» **Task item**
Although the records include pictures, print only the rest, exactly as written.

» **The input**

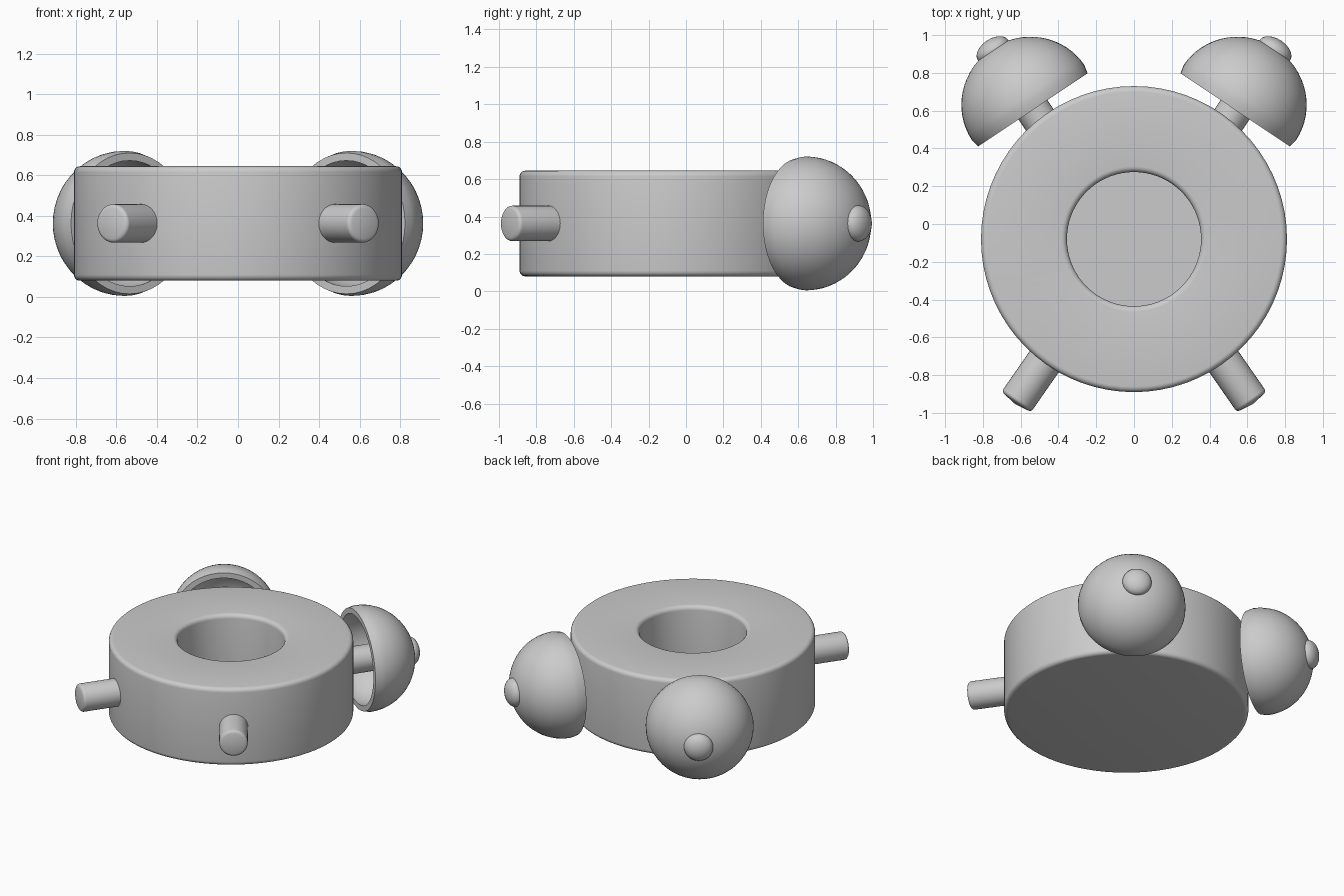
import bpy, bmesh, math
from mathutils import Vector

if "Cube" in bpy.data.objects:
    bpy.data.objects.remove(bpy.data.objects["Cube"])


def arc(cr, cz, rr, rz, a0, a1, n):
    """Elliptical arc as (radius, height) points, angles in degrees."""
    pts = []
    for i in range(n + 1):
        a = math.radians(a0 + (a1 - a0) * i / n)
        pts.append((max(0.0, cr + rr * math.cos(a)), cz + rz * math.sin(a)))
    return pts


def lathe(name, profile, origin, axis=(0, 0, 1), segs=48):
    """Revolve a (radius, height) profile about an axis through origin."""
    bm = bmesh.new()
    rings = []
    for r, h in profile:
        if r < 1e-5:
            rings.append([bm.verts.new((0, 0, h))] * segs)
        else:
            rings.append([bm.verts.new((r * math.cos(2 * math.pi * i / segs),
                                        r * math.sin(2 * math.pi * i / segs), h))
                          for i in range(segs)])
    for a, b in zip(rings, rings[1:]):
        for i in range(segs):
            j = (i + 1) % segs
            face = list(dict.fromkeys((a[i], a[j], b[j], b[i])))
            if len(face) > 2:
                bm.faces.new(face)
    bmesh.ops.recalc_face_normals(bm, faces=bm.faces[:])
    mesh = bpy.data.meshes.new(name)
    bm.to_mesh(mesh)
    bm.free()
    ob = bpy.data.objects.new(name, mesh)
    bpy.context.collection.objects.link(ob)
    ob.location = origin
    ob.rotation_mode = 'QUATERNION'
    ob.rotation_quaternion = Vector(axis).to_track_quat('Z', 'Y')
    bpy.ops.object.select_all(action='DESELECT')
    bpy.context.view_layer.objects.active = ob
    ob.select_set(True)
    bpy.ops.object.shade_smooth_by_angle(angle=math.radians(35))
    return ob


MID = 0.363          # height of the bells and legs
CY = -0.08           # body centre in y
BV = 0.03            # edge rounding

# Round body with a recessed face
body = [(0, 0.08)]
body += arc(0.81 - BV, 0.08 + BV, BV, BV, -90, 0, 5)
body += arc(0.81 - BV, 0.645 - BV, BV, BV, 0, 90, 5)
body += arc(0.355 + BV, 0.645 - BV, BV, BV, 90, 180, 5)
body += [(0.355, 0.22), (0, 0.22)]
lathe("clock_body", body, (0, CY, 0), segs=72)

# Hollow bell shell: outer dome, then inner dome back to the rim
outer = [(0.348, -0.045)] + arc(0, 0, 0.358, 0.345, 0, 90, 16)
inner = arc(0, 0, 0.318, 0.305, 90, 0, 16) + [(0.31, -0.045)]
bell = outer + inner + [outer[0]]

for side, sx in (("left", -1), ("right", 1)):
    up = Vector((sx * 0.556, 0.831, 0)).normalized()
    centre = Vector((sx * 0.56, 0.642, MID))
    lathe(side + "_bell", bell, centre, up)

    # Flattened button on top of the bell
    lathe(side + "_bell_button", arc(0, 0, 0.097, 0.06, -90, 90, 14),
          centre + up * 0.335, up, 32)

    # Stem joining the bell to the body
    lathe(side + "_bell_stem", [(0, -0.3), (0.092, -0.3), (0.092, 0.29), (0, 0.29)],
          centre, up, 32)

    # Splayed leg with a softened foot
    down = Vector((sx * 0.57, -0.82, 0)).normalized()
    foot = Vector((sx * 0.622, -0.94, MID))
    leg = [(0, -0.42), (0.095, -0.42)]
    leg += arc(0.07, -0.015, 0.025, 0.02, 0, 80, 5) + [(0, 0.015)]
    lathe(side + "_leg", leg, foot, down, 32)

» **Solution to this problem**
import bpy, bmesh, math
from mathutils import Vector

if "Cube" in bpy.data.objects:
    bpy.data.objects.remove(bpy.data.objects["Cube"])


def arc(cr, cz, rr, rz, a0, a1, n):
    """Elliptical arc as (radius, height) points, angles in degrees."""
    pts = []
    for i in range(n + 1):
        a = math.radians(a0 + (a1 - a0) * i / n)
        pts.append((max(0.0, cr + rr * math.cos(a)), cz + rz * math.sin(a)))
    return pts


def lathe(name, profile, origin, axis=(0, 0, 1), segs=48):
    """Revolve a (radius, height) profile about an axis through origin."""
    bm = bmesh.new()
    rings = []
    for r, h in profile:
        if r < 1e-5:
            rings.append([bm.verts.new((0, 0, h))] * segs)
        else:
            rings.append([bm.verts.new((r * math.cos(2 * math.pi * i / segs),
                                        r * math.sin(2 * math.pi * i / segs), h))
                          for i in range(segs)])
    for a, b in zip(rings, rings[1:]):
        for i in range(segs):
            j = (i + 1) % segs
            face = list(dict.fromkeys((a[i], a[j], b[j], b[i])))
            if len(face) > 2:
                bm.faces.new(face)
    bmesh.ops.recalc_face_normals(bm, faces=bm.faces[:])
    mesh = bpy.data.meshes.new(name)
    bm.to_mesh(mesh)
    bm.free()
    ob = bpy.data.objects.new(name, mesh)
    bpy.context.collection.objects.link(ob)
    ob.location = origin
    ob.rotation_mode = 'QUATERNION'
    ob.rotation_quaternion = Vector(axis).to_track_quat('Z', 'Y')
    bpy.ops.object.select_all(action='DESELECT')
    bpy.context.view_layer.objects.active = ob
    ob.select_set(True)
    bpy.ops.object.shade_smooth_by_angle(angle=math.radians(35))
    return ob


MID = 0.363          # height of the bells and legs
CY = -0.08           # body centre in y
BV = 0.03            # edge rounding

# Round body with a recessed face
body = [(0, 0.08)]
body += arc(0.81 - BV, 0.08 + BV, BV, BV, -90, 0, 5)
body += arc(0.81 - BV, 0.645 - BV, BV, BV, 0, 90, 5)
body += arc(0.355 + BV, 0.645 - BV, BV, BV, 90, 180, 5)
body += [(0.355, 0.22), (0, 0.22)]
lathe("clock_body", body, (0, CY, 0), segs=72)

# Hollow bell shell: outer dome, then inner dome back to the rim
outer = [(0.348, -0.045)] + arc(0, 0, 0.358, 0.345, 0, 90, 16)
inner = arc(0, 0, 0.318, 0.305, 90, 0, 16) + [(0.31, -0.045)]
bell = outer + inner + [outer[0]]

for side, sx in (("left", -1), ("right", 1)):
    up = Vector((sx * 0.556, 0.831, 0)).normalized()
    centre = Vector((sx * 0.56, 0.642, MID))
    lathe(side + "_bell", bell, centre, up)

    # Flattened button on top of the bell
    lathe(side + "_bell_button", arc(0, 0, 0.097, 0.06, -90, 90, 14),
          centre + up * 0.335, up, 32)

    # Stem joining the bell to the body
    lathe(side + "_bell_stem", [(0, -0.3), (0.092, -0.3), (0.092, 0.29), (0, 0.29)],
          centre, up, 32)

    # Splayed leg with a softened foot
    down = Vector((sx * 0.57, -0.82, 0)).normalized()
    foot = Vector((sx * 0.622, -0.94, MID))
    leg = [(0, -0.42), (0.095, -0.42)]
    leg += arc(0.07, -0.015, 0.025, 0.02, 0, 80, 5) + [(0, 0.015)]
    lathe(side + "_leg", leg, foot, down, 32)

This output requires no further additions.